6 years ago I had just finished a 2 month stint in Moscow helping to open a coffee shop for a large, world spanning corporation. It was a LONG 2 months. At the end of it, I flew to Switzerland to meet my wife and take a couple of weeks of downtime. We nestled ourselves in a cabin in the alps for a week, then took a nice, slow train through the mountains down to Milan and finally a cozy apartment overlooking the Italian Riviera in the Cinque terra. Ahhh…steam release. Sounds nice, no?
Well, of course it was nice. But overlaying the whole vacation was a dread; A slow, creeping dread that my time was just a furlough from the grind that would greet me when I returned to Seattle. Here I was, getting paid to fly around and share my love of coffee- this plant that had inspired, energized and enriched me for so many years- and I was HATING it!
I read a book during that time: “Animal, Vegetable, Miracle; A Year of Food Life” by Barbara Kingsolver. I was tired, a little lost, and feeling like I needed a new path, and that book became a germ of an idea. Kingsolver’s book was specifically about working to live for a year, with her whole family, on a diet constrained by distance- a 100 mile diet; Localism. But inside that narrative questions were raised about the relationships we have with food- with the growers and pickers, the travel and labor involved in creating our meals. And also, under all that – the relationship with the “food” itself. I realized sitting there in the mellow shade of the Italian sun, that I needed to slow way down and realign myself with a deeper, more meaningful relationship with not just my food, but the food that I was putting before people as a culinary professional.
I needed to stop dealing with this plant, coffee, that I loved so much like it was a commodity. I had to return to the things that I loved about having a relationship with the plant- I had been taking from it for a while, and I needed to stop that and learn how to give back a little. How could I become an ally to that little tropical cherry? And then, with some talk and consideration- why stop at coffee? What about Tea? And wait…what about the whole world of plants that constitutes the human history of steeping and brewing?

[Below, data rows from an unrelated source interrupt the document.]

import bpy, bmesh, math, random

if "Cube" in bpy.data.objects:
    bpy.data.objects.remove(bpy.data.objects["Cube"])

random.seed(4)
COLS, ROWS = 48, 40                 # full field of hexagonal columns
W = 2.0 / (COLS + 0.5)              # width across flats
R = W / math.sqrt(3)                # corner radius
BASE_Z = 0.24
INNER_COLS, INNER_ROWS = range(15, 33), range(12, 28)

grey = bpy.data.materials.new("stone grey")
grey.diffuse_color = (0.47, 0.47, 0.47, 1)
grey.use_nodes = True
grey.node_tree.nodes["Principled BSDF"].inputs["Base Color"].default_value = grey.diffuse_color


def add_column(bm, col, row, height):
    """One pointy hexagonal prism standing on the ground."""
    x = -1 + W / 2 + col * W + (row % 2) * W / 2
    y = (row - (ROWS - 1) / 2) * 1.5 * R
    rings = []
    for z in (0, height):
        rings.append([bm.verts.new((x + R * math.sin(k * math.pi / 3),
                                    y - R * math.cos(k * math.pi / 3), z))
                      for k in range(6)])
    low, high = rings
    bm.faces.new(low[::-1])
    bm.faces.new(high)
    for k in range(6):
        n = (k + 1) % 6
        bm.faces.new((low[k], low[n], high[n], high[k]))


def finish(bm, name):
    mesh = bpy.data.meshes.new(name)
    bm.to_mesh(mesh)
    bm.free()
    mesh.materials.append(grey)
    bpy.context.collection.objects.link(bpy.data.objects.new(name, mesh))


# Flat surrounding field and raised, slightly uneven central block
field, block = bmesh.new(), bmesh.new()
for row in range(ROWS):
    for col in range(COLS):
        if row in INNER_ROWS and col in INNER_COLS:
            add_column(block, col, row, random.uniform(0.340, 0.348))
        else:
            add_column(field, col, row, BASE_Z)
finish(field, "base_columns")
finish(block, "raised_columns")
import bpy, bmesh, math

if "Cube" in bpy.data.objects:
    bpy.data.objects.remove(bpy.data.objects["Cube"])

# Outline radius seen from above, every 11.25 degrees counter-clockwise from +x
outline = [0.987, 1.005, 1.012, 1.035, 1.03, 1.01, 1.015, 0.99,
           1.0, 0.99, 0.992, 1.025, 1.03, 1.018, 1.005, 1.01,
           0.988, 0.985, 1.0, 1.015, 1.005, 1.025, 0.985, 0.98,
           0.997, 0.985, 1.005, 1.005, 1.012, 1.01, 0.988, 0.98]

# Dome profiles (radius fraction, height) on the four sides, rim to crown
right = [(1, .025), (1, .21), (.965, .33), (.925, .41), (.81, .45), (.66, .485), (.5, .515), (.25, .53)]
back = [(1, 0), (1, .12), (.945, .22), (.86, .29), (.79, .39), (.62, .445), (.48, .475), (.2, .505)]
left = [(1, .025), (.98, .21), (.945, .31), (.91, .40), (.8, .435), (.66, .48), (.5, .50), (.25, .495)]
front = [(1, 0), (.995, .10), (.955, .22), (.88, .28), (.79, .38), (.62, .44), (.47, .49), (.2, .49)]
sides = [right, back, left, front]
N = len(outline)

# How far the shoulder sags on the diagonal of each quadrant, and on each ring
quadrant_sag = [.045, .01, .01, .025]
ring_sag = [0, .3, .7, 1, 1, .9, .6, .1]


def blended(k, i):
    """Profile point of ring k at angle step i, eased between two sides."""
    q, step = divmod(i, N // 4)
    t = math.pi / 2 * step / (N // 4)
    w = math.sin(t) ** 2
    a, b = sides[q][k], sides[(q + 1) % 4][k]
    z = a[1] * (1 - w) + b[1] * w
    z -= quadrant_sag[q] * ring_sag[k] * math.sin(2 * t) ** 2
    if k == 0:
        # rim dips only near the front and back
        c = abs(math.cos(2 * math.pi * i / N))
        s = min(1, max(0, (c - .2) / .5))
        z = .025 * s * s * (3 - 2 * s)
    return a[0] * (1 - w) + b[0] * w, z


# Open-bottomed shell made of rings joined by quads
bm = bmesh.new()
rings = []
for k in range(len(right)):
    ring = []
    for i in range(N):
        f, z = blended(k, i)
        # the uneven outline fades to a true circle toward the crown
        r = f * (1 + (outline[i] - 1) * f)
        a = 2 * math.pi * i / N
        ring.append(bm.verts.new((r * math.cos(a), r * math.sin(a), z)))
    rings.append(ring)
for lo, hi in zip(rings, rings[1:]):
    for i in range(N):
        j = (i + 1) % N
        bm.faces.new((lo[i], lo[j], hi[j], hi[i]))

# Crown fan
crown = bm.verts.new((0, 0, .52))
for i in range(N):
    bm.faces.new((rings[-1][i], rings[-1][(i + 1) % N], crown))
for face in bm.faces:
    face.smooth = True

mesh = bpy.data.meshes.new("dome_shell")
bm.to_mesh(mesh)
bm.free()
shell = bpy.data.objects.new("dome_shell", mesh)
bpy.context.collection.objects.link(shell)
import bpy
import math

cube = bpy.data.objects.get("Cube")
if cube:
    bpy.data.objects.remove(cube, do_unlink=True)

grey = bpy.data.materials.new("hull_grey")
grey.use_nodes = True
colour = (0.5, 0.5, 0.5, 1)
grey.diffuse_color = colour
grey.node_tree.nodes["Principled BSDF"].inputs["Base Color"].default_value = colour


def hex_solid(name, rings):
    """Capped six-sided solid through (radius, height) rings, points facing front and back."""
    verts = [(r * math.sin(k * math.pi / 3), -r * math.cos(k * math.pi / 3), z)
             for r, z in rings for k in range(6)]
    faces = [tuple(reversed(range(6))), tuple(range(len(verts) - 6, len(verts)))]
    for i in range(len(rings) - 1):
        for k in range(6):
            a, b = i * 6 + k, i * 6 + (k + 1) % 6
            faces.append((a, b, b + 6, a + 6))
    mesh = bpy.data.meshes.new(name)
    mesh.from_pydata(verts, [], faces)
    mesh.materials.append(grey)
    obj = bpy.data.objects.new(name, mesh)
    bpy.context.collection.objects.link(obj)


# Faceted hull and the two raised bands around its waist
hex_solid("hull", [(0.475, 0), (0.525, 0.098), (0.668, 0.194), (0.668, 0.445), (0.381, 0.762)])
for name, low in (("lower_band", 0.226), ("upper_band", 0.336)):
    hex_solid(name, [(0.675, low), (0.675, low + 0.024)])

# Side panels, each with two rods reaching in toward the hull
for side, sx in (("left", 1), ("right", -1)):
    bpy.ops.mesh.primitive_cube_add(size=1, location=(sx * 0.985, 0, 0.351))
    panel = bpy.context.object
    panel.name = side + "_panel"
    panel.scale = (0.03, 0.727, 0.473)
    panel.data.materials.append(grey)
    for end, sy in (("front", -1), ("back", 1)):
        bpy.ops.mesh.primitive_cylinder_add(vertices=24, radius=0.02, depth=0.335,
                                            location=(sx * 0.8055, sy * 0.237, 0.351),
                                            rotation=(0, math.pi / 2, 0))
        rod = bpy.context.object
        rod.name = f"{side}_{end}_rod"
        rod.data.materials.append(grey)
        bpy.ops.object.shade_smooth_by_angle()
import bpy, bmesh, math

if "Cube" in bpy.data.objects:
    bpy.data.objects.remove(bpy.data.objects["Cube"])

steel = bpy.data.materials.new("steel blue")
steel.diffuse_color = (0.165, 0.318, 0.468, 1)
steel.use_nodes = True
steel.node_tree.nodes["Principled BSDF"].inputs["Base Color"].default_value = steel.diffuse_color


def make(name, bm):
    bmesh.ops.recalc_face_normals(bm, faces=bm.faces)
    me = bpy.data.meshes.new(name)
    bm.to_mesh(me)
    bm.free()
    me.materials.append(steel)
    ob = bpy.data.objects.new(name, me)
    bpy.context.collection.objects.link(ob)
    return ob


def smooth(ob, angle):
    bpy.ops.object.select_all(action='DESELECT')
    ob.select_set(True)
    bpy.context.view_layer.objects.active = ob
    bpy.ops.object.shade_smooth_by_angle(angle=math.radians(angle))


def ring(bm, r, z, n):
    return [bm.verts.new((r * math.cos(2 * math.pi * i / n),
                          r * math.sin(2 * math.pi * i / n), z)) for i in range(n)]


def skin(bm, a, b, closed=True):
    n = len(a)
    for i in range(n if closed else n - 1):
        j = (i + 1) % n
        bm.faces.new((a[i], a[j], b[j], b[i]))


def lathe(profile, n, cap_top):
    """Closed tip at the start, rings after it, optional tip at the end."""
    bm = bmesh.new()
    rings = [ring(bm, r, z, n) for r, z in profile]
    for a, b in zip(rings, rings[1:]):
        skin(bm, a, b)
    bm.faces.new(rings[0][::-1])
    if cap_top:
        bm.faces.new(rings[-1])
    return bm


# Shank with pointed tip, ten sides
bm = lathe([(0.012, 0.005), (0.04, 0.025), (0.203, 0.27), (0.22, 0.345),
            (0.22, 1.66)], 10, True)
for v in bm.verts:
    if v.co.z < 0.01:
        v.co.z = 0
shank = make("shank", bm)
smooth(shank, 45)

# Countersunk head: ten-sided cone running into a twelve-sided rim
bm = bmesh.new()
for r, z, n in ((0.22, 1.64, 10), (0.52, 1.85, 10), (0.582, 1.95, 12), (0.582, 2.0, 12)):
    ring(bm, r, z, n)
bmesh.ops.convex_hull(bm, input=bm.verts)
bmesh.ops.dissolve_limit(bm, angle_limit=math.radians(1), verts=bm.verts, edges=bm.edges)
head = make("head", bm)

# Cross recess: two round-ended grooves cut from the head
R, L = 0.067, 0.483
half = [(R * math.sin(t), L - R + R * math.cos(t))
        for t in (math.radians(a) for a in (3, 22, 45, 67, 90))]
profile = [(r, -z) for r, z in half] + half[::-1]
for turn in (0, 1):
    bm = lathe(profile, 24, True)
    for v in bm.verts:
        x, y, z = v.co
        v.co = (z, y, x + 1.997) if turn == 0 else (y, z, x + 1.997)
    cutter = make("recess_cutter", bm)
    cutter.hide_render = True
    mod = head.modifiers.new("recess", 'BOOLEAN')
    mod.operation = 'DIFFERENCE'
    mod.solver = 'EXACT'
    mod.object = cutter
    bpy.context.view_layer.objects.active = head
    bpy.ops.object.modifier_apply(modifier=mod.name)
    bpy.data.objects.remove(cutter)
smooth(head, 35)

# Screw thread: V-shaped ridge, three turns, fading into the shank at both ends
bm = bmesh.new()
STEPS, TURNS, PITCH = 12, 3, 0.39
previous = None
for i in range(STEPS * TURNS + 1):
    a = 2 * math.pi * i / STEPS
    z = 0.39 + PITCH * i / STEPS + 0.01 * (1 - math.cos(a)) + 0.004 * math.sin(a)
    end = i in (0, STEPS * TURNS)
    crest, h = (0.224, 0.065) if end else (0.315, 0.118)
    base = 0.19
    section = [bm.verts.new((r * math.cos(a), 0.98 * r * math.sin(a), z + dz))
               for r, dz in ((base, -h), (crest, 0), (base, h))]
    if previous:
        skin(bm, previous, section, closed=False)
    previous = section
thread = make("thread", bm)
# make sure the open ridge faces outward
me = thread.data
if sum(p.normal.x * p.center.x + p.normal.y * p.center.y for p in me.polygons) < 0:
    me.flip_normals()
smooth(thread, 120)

The practice of using plants made into beverages for therapeutic uses was as old as the first fires made by humans- and there was a whole new world waiting to be discovered for me. Luckily, there were thousands of great teachers and leaders to help- and even more importantly there were the plants themselves. We sit here in our little shop and rabbit away- ordering plants, bagging, blending, tasting- printing labels and stickering boxes, tallying numbers and laying plans for which show to go to when and what customer to visit when. And most days I get to take a moment and carefully brew up a little something that is new to me, and savor it, listen to it…go and read up on the plant and the history of its relationship to humans. And when I am really lucky, I get to share that with someone who says “Hey- that sounds cool- let me try some too.”
Chief Alchemical Officer
B. Fuller’s Mortar & Pestle